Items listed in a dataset
-*-

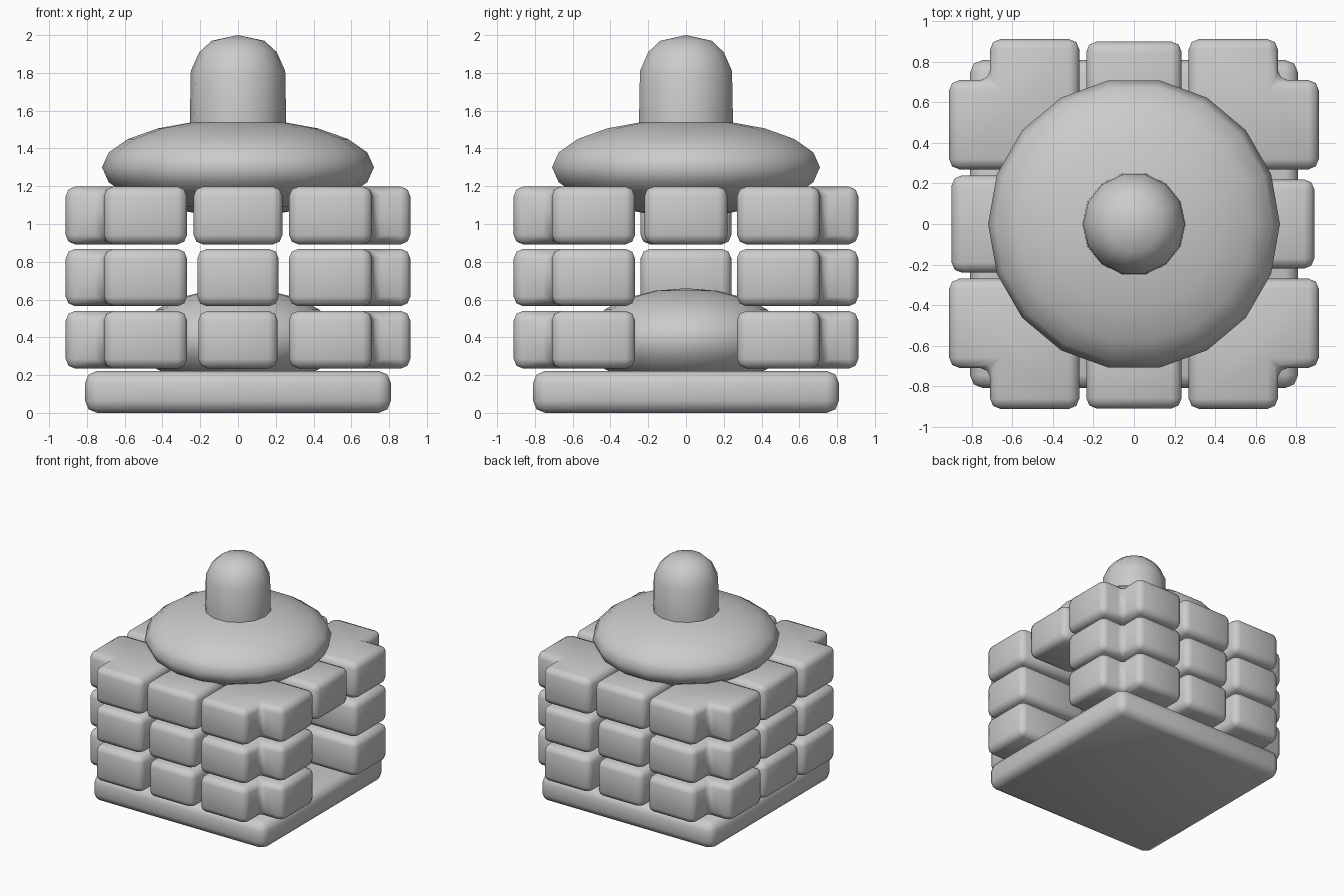
import bpy, bmesh, math

if "Cube" in bpy.data.objects:
    bpy.data.objects.remove(bpy.data.objects["Cube"])

stone = bpy.data.materials.new("grey_stone")
stone.diffuse_color = (0.6, 0.6, 0.6, 1)
stone.use_nodes = True
stone.node_tree.nodes["Principled BSDF"].inputs["Base Color"].default_value = stone.diffuse_color


def finish(name, bm, bevel=0, angle=60):
    bmesh.ops.recalc_face_normals(bm, faces=bm.faces)
    if bevel:
        bmesh.ops.bevel(bm, geom=bm.edges[:], offset=bevel, segments=2,
                        profile=0.5, affect='EDGES', clamp_overlap=True)
    me = bpy.data.meshes.new(name)
    bm.to_mesh(me)
    bm.free()
    me.materials.append(stone)
    ob = bpy.data.objects.new(name, me)
    bpy.context.collection.objects.link(ob)
    bpy.ops.object.select_all(action='DESELECT')
    ob.select_set(True)
    bpy.context.view_layer.objects.active = ob
    bpy.ops.object.shade_smooth_by_angle(angle=math.radians(angle))
    return ob


def prism(name, outline, z0, z1, bevel):
    """Extruded outline with rounded edges."""
    bm = bmesh.new()
    face = bm.faces.new([bm.verts.new((x, y, z0)) for x, y in outline])
    ext = bmesh.ops.extrude_face_region(bm, geom=[face])
    for v in ext["geom"]:
        if isinstance(v, bmesh.types.BMVert):
            v.co.z = z1
    return finish(name, bm, bevel)


def lathe(name, profile, sides):
    """Profile of (radius, z) points spun round the z axis."""
    bm = bmesh.new()
    vs = [bm.verts.new((r, 0, z)) for r, z in profile]
    es = [bm.edges.new(p) for p in zip(vs, vs[1:])]
    bmesh.ops.spin(bm, geom=vs + es, cent=(0, 0, 0), axis=(0, 0, 1),
                   angle=2 * math.pi, steps=sides)
    bmesh.ops.remove_doubles(bm, verts=bm.verts[:], dist=0.0005)
    return finish(name, bm)


def ellipsoid(radius, half_height, zc, n=10):
    return [(radius * math.sin(math.pi * i / n), zc - half_height * math.cos(math.pi * i / n))
            for i in range(n + 1)]


def rect(x0, x1, y0, y1):
    return [(x0, y0), (x1, y0), (x1, y1), (x0, y1)]


# Base slab
prism("base_slab", rect(-0.81, 0.81, -0.81, 0.81), 0, 0.222, 0.065)

# Three courses of stone: notched corner blocks and one block per side
corner = [(0.27, 0.27), (0.912, 0.27), (0.912, 0.71), (0.71, 0.71), (0.71, 0.912), (0.27, 0.912)]
for row, (z0, z1) in enumerate([(0.235, 0.54), (0.565, 0.868), (0.892, 1.198)]):
    for sx in (-1, 1):
        for sy in (-1, 1):
            prism(f"corner_block_{row}", [(x * sx, y * sy) for x, y in corner], z0, z1, 0.05)
    w = (0.21, 0.215, 0.235)[row]
    prism(f"front_block_{row}", rect(-w, w, -0.91, -0.46), z0, z1, 0.05)
    prism(f"back_block_{row}", rect(-w, w, 0.46, 0.90), z0, z1, 0.05)
    prism(f"left_block_{row}", rect(-0.90, -0.46, -0.24, 0.24), z0, z1, 0.05)
    if row == 2:  # lintel above the opening on the right side
        prism("opening_lintel", rect(0.46, 0.89, -0.22, 0.22), z0, z1, 0.05)

# Mound inside, domed roof and chimney
lathe("inner_mound", ellipsoid(0.53, 0.27, 0.39), 16)
lathe("dome_roof", ellipsoid(0.72, 0.255, 1.30), 18)
lathe("chimney", [(0, 1.35), (0.255, 1.35), (0.255, 1.55), (0.25, 1.81), (0.205, 1.91),
                  (0.14, 1.97), (0, 2.0)], 14)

-*-

# EXERCISE GOAL
The response should consist of the number of lines in the data that hold the word "stone", with nothing added.

# COMPLETED TASK
6